When Ford launched its in-car communication and entertainment system nearly a decade ago, the automaker was hailed by some as a tech innovator in the industry. The software-based system called Sync was released across its entire model line-up, and helped Ford standout from other competitors as the economic recession caused vehicles sales to crash.

The company’s second iteration that followed a few years later—MyFord Touch and SYNC infotainment system—was like a terrible sequel to a classic movie: nobody enjoyed it, and it just made you nostalgic for the original. The system was glitchy and users were often treated to the black screen of death.

And it turns out, Ford engineers, members of the Ford family, and CEO Mark Fields, who was president of the Americas at the time of the its release, were as frustrated with the system as their customers.

Court documents from a 2013 class-action lawsuit filed in the United States District Court in the Northern District of California, details the internal turmoil surrounding the Ford MyTouch system. The lawsuit, which has plaintiffs in nine states, including California, Colorado, Massachusetts, New Jersey, North Carolina, Ohio, Texas, Virginia and Washington, claims the automaker knew the system was flawed when it was first introduced in 2011 model year vehicles. The case is expected to go to trial next year.

Forbes first reported on the details of the court documents. Ford declined to comment on this story citing pending litigation.

The court docs show engineers were worried about the system even before its release. When one engineer suggested that a photo of Ford’s Oakville Assembly Plant be used as a background photo on MyFord Touch, another co-worker suggested it would be more fitting if it someone used Photoshop to alter the image to read “abandon hope all ye who enter here,” the Detroit News reported.

How Mark Fields Describes Ford

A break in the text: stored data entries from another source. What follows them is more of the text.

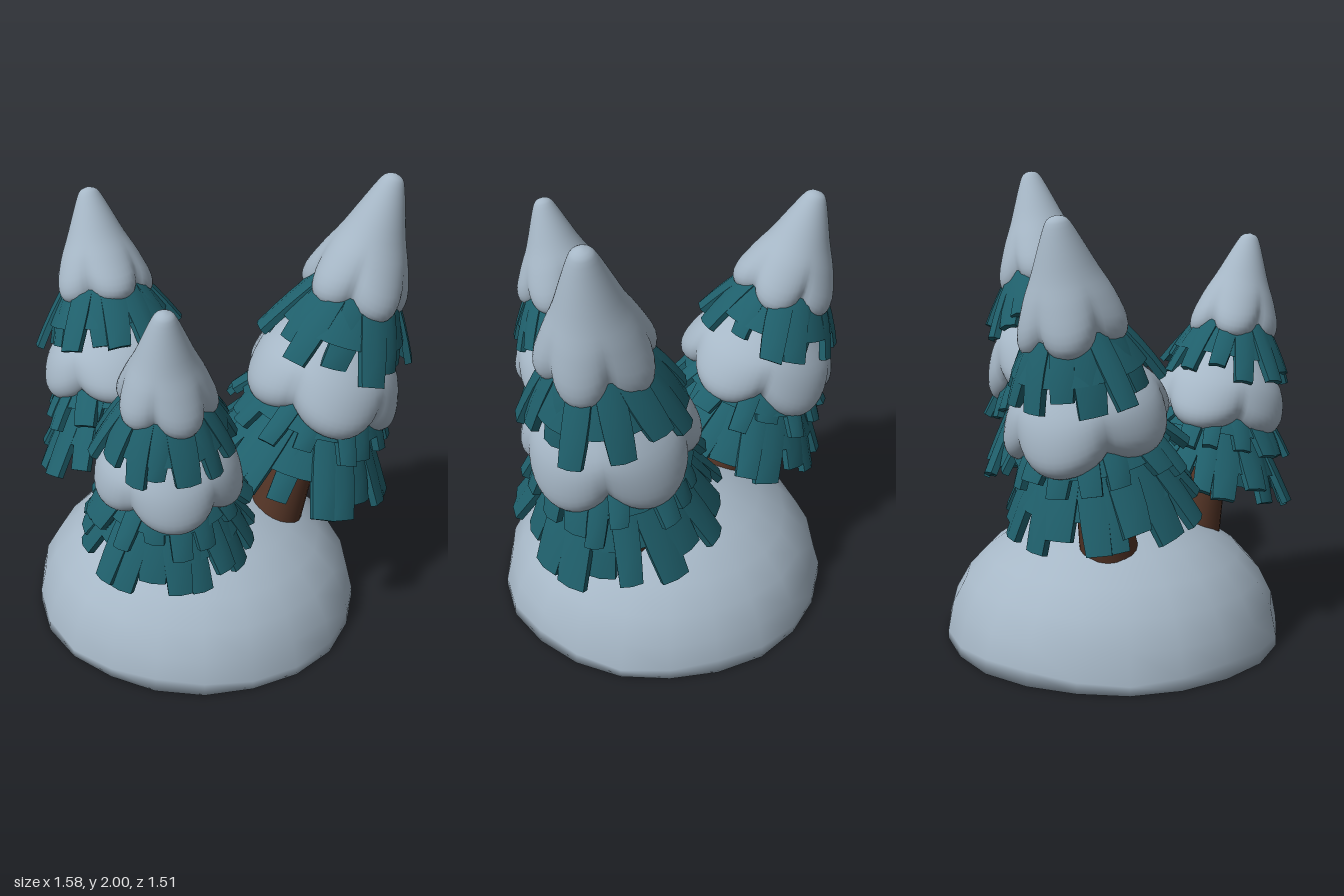
import * as THREE from 'three';
import { mergeGeometries, mergeVertices } from 'three/addons/utils/BufferGeometryUtils.js';

const snow = new THREE.MeshStandardMaterial({ color: 0xa6b7c6 });
snow.name = 'snow';
const needles = new THREE.MeshStandardMaterial({ color: 0x1f5f6b, side: THREE.DoubleSide });
needles.name = 'needles';
const bark = new THREE.MeshStandardMaterial({ color: 0x523325 });
bark.name = 'bark';

let seed = 7;
const rand = () => (seed = (seed * 16807) % 2147483647) / 2147483647;
const vary = (amount) => (rand() - 0.5) * 2 * amount;
const points = (list) => list.map(([r, y]) => new THREE.Vector2(r, y));

function mesh(name, geometry, material) {
  const m = new THREE.Mesh(geometry, material);
  m.name = name;
  return m;
}

// Weld a turned shape and give it smooth normals
function smooth(raw) {
  raw.deleteAttribute('uv');
  raw.deleteAttribute('normal');
  const g = mergeVertices(raw, 1e-4);
  g.computeVertexNormals();
  return g;
}

// Snow layer: a turned profile whose hem is pulled into rounded lobes
function snowLayer(profile, { lobes, phase, pinch, drop, top, bottom }) {
  const curve = new THREE.SplineCurve(points(profile)).getPoints(26);
  curve.forEach((p) => { p.x = Math.max(p.x, 0); });
  const raw = new THREE.LatheGeometry(curve, 70);
  const pos = raw.attributes.position;
  for (let i = 0; i < pos.count; i++) {
    const x = pos.getX(i), y = pos.getY(i), z = pos.getZ(i);
    const a = Math.atan2(z, x) - phase;
    const s = Math.pow(Math.abs(Math.cos(a * lobes / 2)), 0.75);
    const low = THREE.MathUtils.smoothstep(top - y, 0, top - bottom);
    const k = 1 - pinch * (1 - s) * low + 0.04 * Math.sin(2 * a + 1) * low;
    const hem = Math.min(1, Math.hypot(x, z) / 0.18);
    pos.setXYZ(i, x * k, y - drop * s * low * hem * (1 + 0.25 * Math.sin(a)), z * k);
  }
  return smooth(raw);
}

// One hanging strip of needles, bent along a curve in the (radius, height) plane
function strip(angle, curve, width, thickness) {
  const g = new THREE.BoxGeometry(1, 1, thickness, 2, 5, 1);
  const pos = g.attributes.position;
  const skew = vary(0.035);
  for (let i = 0; i < pos.count; i++) {
    const u = pos.getX(i), v = 0.5 - pos.getY(i);
    const p = curve.getPoint(v), t = curve.getTangent(v);
    const d = pos.getZ(i) - u * u * 0.05;
    const w = width * (0.65 + 0.8 * v - 0.65 * v * v);
    pos.setXYZ(i, u * w + skew * v * v, p.y + t.x * d, p.x - t.y * d);
  }
  g.rotateY(angle);
  g.computeVertexNormals();
  return g;
}

// Skirt of needles: an open cone with a ragged fringe of strips
function skirt(name, { from, via, to, count, width }) {
  const group = new THREE.Group();
  group.name = name;
  const path = new THREE.QuadraticBezierCurve(...points([from, via, to]));
  const cone = path.getPoints(12).slice(0, 10).reverse();
  group.add(mesh(name + 'Cone', new THREE.LatheGeometry(cone, 28), needles));
  const strips = [];
  for (let i = 0; i < count; i++) {
    const short = i % 3 === 1 ? 0.035 : 0;
    const end = [to[0] - short * 0.8 + vary(0.02), to[1] + short + vary(0.025)];
    const curve = new THREE.QuadraticBezierCurve(...points([from, via, end]));
    const angle = (i + vary(0.25)) / count * Math.PI * 2;
    strips.push(strip(angle, curve, width * (1 + vary(0.2)), 0.026));
  }
  group.add(mesh(name + 'Fringe', mergeGeometries(strips), needles));
  return group;
}

// A whole tree built upright, then leaned from its base towards its tip
function tree(name, base, tip, girth) {
  const group = new THREE.Group();
  group.name = name;
  const trunk = [[0.118, -0.12], [0.11, 0], [0.1, 0.12], [0.088, 0.3], [0.05, 0.58]];
  group.add(mesh('trunk', new THREE.LatheGeometry(points(trunk), 20), bark));
  group.add(skirt('lowerSkirt', {
    from: [0.09, 0.6], via: [0.24, 0.42], to: [0.37, 0.195], count: 19, width: 0.115,
  }));
  group.add(skirt('middleSkirt', {
    from: [0.1, 0.66], via: [0.25, 0.53], to: [0.322, 0.39], count: 16, width: 0.095,
  }));
  group.add(skirt('upperSkirt', {
    from: [0.07, 1.03], via: [0.2, 0.88], to: [0.283, 0.695], count: 14, width: 0.1,
  }));
  group.add(mesh('middleSnow', snowLayer(
    [[0.09, 0.59], [0.2, 0.55], [0.26, 0.527], [0.298, 0.55], [0.309, 0.6],
      [0.275, 0.675], [0.195, 0.75], [0.09, 0.84]],
    { lobes: 5, phase: Math.PI + 0.3, pinch: 0.15, drop: 0.065, top: 0.78, bottom: 0.545 }), snow));
  group.add(mesh('snowCap', snowLayer(
    [[0, 0.94], [0.11, 0.925], [0.165, 0.906], [0.198, 0.935], [0.197, 0.985], [0.162, 1.05],
      [0.122, 1.115], [0.086, 1.2], [0.05, 1.285], [0.03, 1.315], [0, 1.325]],
    { lobes: 5, phase: Math.PI, pinch: 0.24, drop: 0.045, top: 1.13, bottom: 0.935 }), snow));

  const foot = new THREE.Vector3(...base);
  const axis = new THREE.Vector3(...tip).sub(foot);
  group.scale.set(girth, axis.length() / 1.325, girth);
  group.position.copy(foot);
  group.quaternion.setFromUnitVectors(new THREE.Vector3(0, 1, 0), axis.normalize());
  return group;
}

// Snowy mound with a flat underside, a soft rim and slightly uneven slopes
function mound() {
  const profile = [[0, 0], [0.6, 0], [0.74, 0], [0.737, 0.05], [0.71, 0.16], [0.65, 0.27],
    [0.56, 0.365], [0.44, 0.445], [0.3, 0.505], [0.14, 0.545], [0, 0.557]];
  const raw = new THREE.LatheGeometry(points(profile), 22);
  const pos = raw.attributes.position;
  for (let i = 0; i < pos.count; i++) {
    const x = pos.getX(i), y = pos.getY(i), z = pos.getZ(i);
    const a = Math.atan2(z, x);
    const k = 1 + 0.008 * Math.sin(3 * a + 1) + 0.006 * Math.sin(7 * a + y * 9);
    const rim = y > 0.04 && y < 0.06 ? 0.015 * Math.sin(5 * a + 2) : 0;
    pos.setXYZ(i, x * k, y + rim, z * k * 0.985 - 0.03);
  }
  return mesh('snowMound', smooth(raw), snow);
}

export function createModel() {
  const model = new THREE.Group();
  model.name = 'snowyTrees';
  model.add(mound());
  model.add(tree('rightTree', [-0.335, 0.45, -0.03], [-0.65, 1.8, -0.2], 1.1));
  model.add(tree('leftTree', [0.315, 0.45, -0.2], [0.635, 2, -0.465], 1.12));
  model.add(tree('frontTree', [0.075, 0.43, 0.33], [0.21, 1.72, 0.555], 0.99));
  return model;
}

Some other the highlights include Bill Ford, the company’s executive chairman, becoming stranded in an unfamiliar area when the navigation feature on the system crashed; one engineer declaring “those poor customers” in one email, and several emails that depict a frustrated Fields. One email suggests Fields may have smashed the screen in one vehicle. Court documents describe one of the Sync engineer receiving a photo of a broken screen from a mechanic and then this: “I think Mark Fields may have been a little aggravated with the system.”

Attempts to improve the system weren’t received any better. In one email exchange, a frustrated engineer described the upgrade as a “polished turd.”

Ford did, thankfully, ditch MyFord Touch. The company introduced a new system called Sync 3 for its 2016 model-year vehicles that uses voice commands to make calls, listen to music, control car functions, and select apps through its AppLink technology. It’s been well-received, and even has other automakers choosing to adopt the platform. Toyota said in January to would use Ford’s SmartDeviceLink technology, an open source version of Ford AppLink.